P&O has discontinued the daily freight ferry crossing between Larne and Troon.

The last sailing on the four-and-a-half-hour route, which comprised a single return crossing each day, took place last week. The company has said that no more than three jobs are at risk on the Troon side and none in Larne.

P&O claimed its hand was forced by the need for repair work on the Norcape ferry, which was the only vessel assigned to the route. However, the operator has also said that all the Troon business is being absorbed by the Larne-Cairnryan service without the need for additional sailings, which is indicative of a rationalisation exercise.

Asked to comment on a claim that the Japanese-built Norcape, which is 32 years old, is to be scrapped, a P&O spokesman said: “The Norcape is currently undergoing repairs, but will not be returning to the route.”

He added that Troon, on the Firth of Clyde, has a “very shallow harbour” and the 150-metre Norcape was one of a small number of shallowed-keeled ferries that could be accommodated there.

“Shallow-keeled vessels are hard to come by and very expensive,” he said.
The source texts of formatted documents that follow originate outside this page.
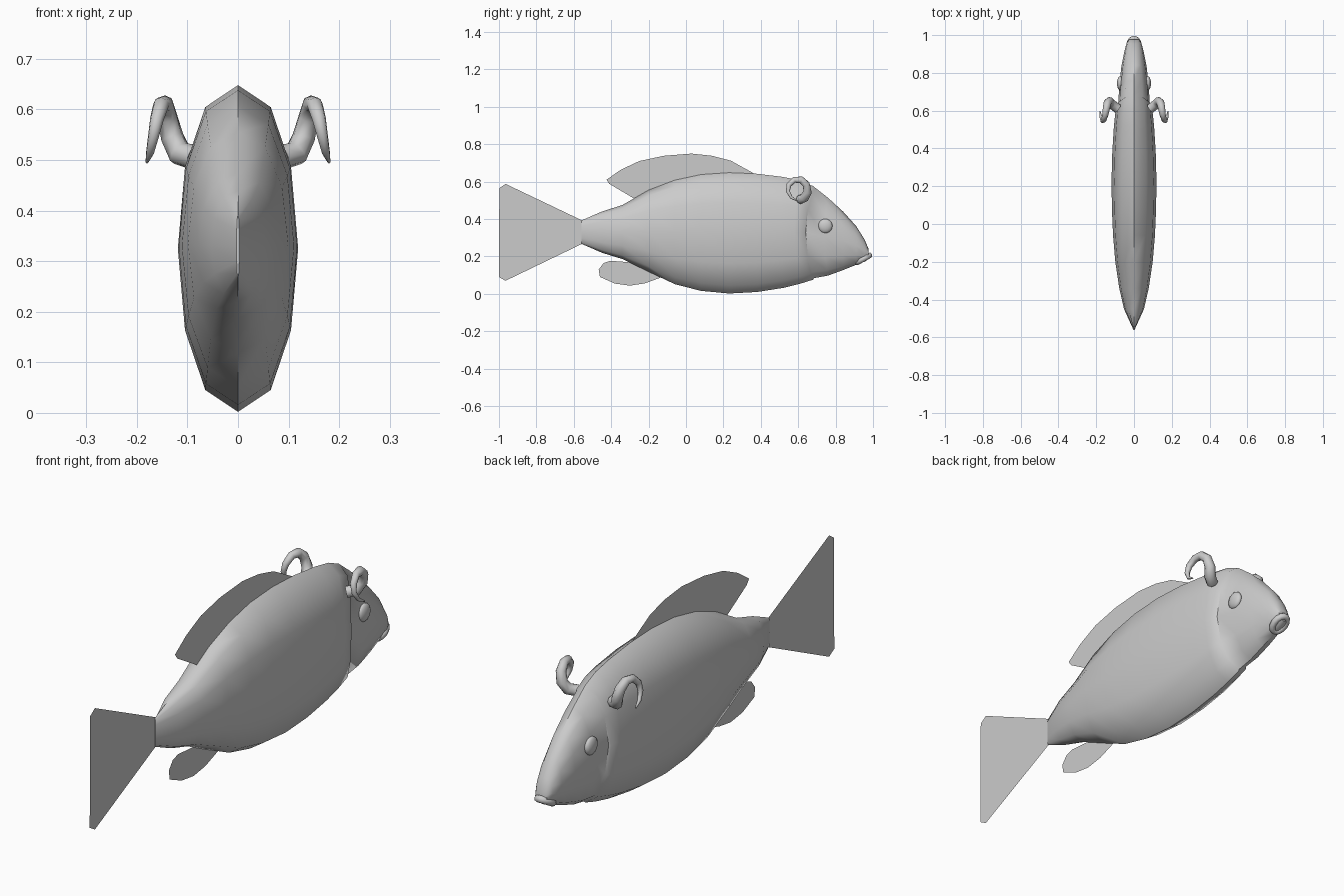
import bpy, bmesh, math
from mathutils import Vector

if "Cube" in bpy.data.objects:
    bpy.data.objects.remove(bpy.data.objects["Cube"])


def finish(name, bm, smooth=True):
    bmesh.ops.recalc_face_normals(bm, faces=bm.faces)
    me = bpy.data.meshes.new(name)
    bm.to_mesh(me)
    bm.free()
    ob = bpy.data.objects.new(name, me)
    bpy.context.collection.objects.link(ob)
    if smooth:
        bpy.ops.object.select_all(action='DESELECT')
        ob.select_set(True)
        bpy.context.view_layer.objects.active = ob
        bpy.ops.object.shade_smooth_by_angle(angle=math.radians(50))
    return ob


# Lofted body: (y, top z, bottom z, half width, backward bow of the ring)
N = 12
stations = [
    (-0.56, 0.392, 0.268, 0.003, 0), (-0.45, 0.440, 0.220, 0.053, 0),
    (-0.34, 0.475, 0.186, 0.078, 0), (-0.20, 0.555, 0.118, 0.099, 0),
    (-0.06, 0.608, 0.052, 0.111, 0), (0.08, 0.638, 0.016, 0.117, 0),
    (0.23, 0.648, 0.002, 0.119, 0), (0.38, 0.642, 0.010, 0.115, 0),
    (0.52, 0.625, 0.032, 0.107, 0.01), (0.61, 0.607, 0.054, 0.100, 0.03),
    (0.68, 0.576, 0.076, 0.091, 0.045),
    # small step at the gill edge, then the head
    (0.685, 0.572, 0.084, 0.083, 0.045),
    (0.76, 0.513, 0.098, 0.078, 0.02), (0.84, 0.440, 0.127, 0.066, 0),
    (0.91, 0.362, 0.155, 0.052, 0), (0.955, 0.290, 0.172, 0.040, 0),
    (0.977, 0.238, 0.186, 0.028, 0),
]
bm = bmesh.new()
rings = []
for y, top, bot, w, bow in stations:
    ring = []
    for i in range(N):
        a = 2 * math.pi * i / N
        s, c = math.sin(a), math.cos(a)
        x = w * math.copysign(abs(s) ** 0.88, s) if abs(s) > 1e-6 else 0
        ring.append(bm.verts.new((x, y - bow * s * s, (top + bot) / 2 + (top - bot) / 2 * c)))
    rings.append(ring)
for a, b in zip(rings, rings[1:]):
    for i in range(N):
        j = (i + 1) % N
        bm.faces.new((a[i], a[j], b[j], b[i]))
bm.faces.new(rings[0])
bm.faces.new(rings[-1])
finish("body", bm)

# Flat fins drawn as (y, z) outlines in the middle plane
fins = {
    "tail_fin": [(-0.55, 0.39), (-0.965, 0.588), (-0.998, 0.565), (-0.935, 0.33),
                 (-1.0, 0.09), (-0.965, 0.07), (-0.55, 0.27)],
    "back_fin": [(0.37, 0.64), (0.24, 0.712), (0.14, 0.738), (0.03, 0.75), (-0.12, 0.738),
                 (-0.25, 0.71), (-0.35, 0.663), (-0.425, 0.61), (-0.41, 0.588),
                 (-0.27, 0.505), (0.0, 0.60)],
    "belly_fin": [(-0.10, 0.10), (-0.16, 0.085), (-0.22, 0.056), (-0.30, 0.044), (-0.38, 0.055),
                  (-0.46, 0.09), (-0.467, 0.13), (-0.44, 0.165), (-0.405, 0.177), (-0.25, 0.165)],
}
for name, outline in fins.items():
    bm = bmesh.new()
    bm.faces.new([bm.verts.new((0, y, z)) for y, z in outline])
    bmesh.ops.triangulate(bm, faces=bm.faces)
    finish(name, bm, False)

# Lips: a small tilted ring round the mouth
bm = bmesh.new()
loops = []
along = Vector((0, 0.87, 0.49))
normal = Vector((0, -0.49, 0.87))
for i in range(14):
    a = 2 * math.pi * i / 14
    out = Vector((math.cos(a), 0, 0)) + along * math.sin(a)
    mid = Vector((0.027 * math.cos(a), 0.948, 0.187)) + along * 0.04 * math.sin(a)
    loops.append([bm.verts.new(mid + out * 0.014 * math.cos(t) + normal * 0.015 * math.sin(t))
                  for t in [2 * math.pi * k / 8 for k in range(8)]])
for i in range(14):
    p, q = loops[i], loops[(i + 1) % 14]
    for k in range(8):
        bm.faces.new((p[k], p[(k + 1) % 8], q[(k + 1) % 8], q[k]))
finish("lips", bm)

# Horn path with radius, curling back on itself
horn = [(0.085, 0.61, 0.505, 0.025), (0.115, 0.632, 0.513, 0.025), (0.130, 0.650, 0.545, 0.023),
        (0.140, 0.643, 0.585, 0.021), (0.146, 0.615, 0.610, 0.019), (0.152, 0.578, 0.609, 0.016),
        (0.160, 0.550, 0.582, 0.014), (0.167, 0.545, 0.548, 0.011), (0.174, 0.563, 0.515, 0.008),
        (0.180, 0.597, 0.496, 0.003)]
for side, label in ((1, "right"), (-1, "left")):
    bm = bmesh.new()
    pts = [Vector((side * p[0], p[1], p[2])) for p in horn]
    tubes = []
    u = Vector((0, 0, 1))
    for i, p in enumerate(pts):
        t = (pts[min(i + 1, len(pts) - 1)] - pts[max(i - 1, 0)]).normalized()
        u = (u - t * u.dot(t)).normalized()
        v = t.cross(u)
        tubes.append([bm.verts.new(p + horn[i][3] * (u * math.cos(k * math.pi / 4) + v * math.sin(k * math.pi / 4)))
                      for k in range(8)])
    for a, b in zip(tubes, tubes[1:]):
        for k in range(8):
            bm.faces.new((a[k], a[(k + 1) % 8], b[(k + 1) % 8], b[k]))
    bm.faces.new(tubes[0])
    bm.faces.new(tubes[-1])
    finish("horn_" + label, bm)

    # Flattened eye
    bm = bmesh.new()
    bmesh.ops.create_uvsphere(bm, u_segments=16, v_segments=10, radius=0.038)
    bmesh.ops.scale(bm, vec=(0.45, 1, 1), verts=bm.verts)
    bmesh.ops.translate(bm, vec=(side * 0.073, 0.745, 0.363), verts=bm.verts)
    finish("eye_" + label, bm)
The end of the Troon ferry comes two years after Stena pulled the plug on its freight run between Larne and Fleetwood. After the last ferry sailed on Christmas Eve, 2010, the Larne Times reported that Stena had entered into negotiations with trade unions over 141 staff employed on three ferries. Only one lived in Larne, but there were fears for locally for the employment prospects of people employed on the dock-side.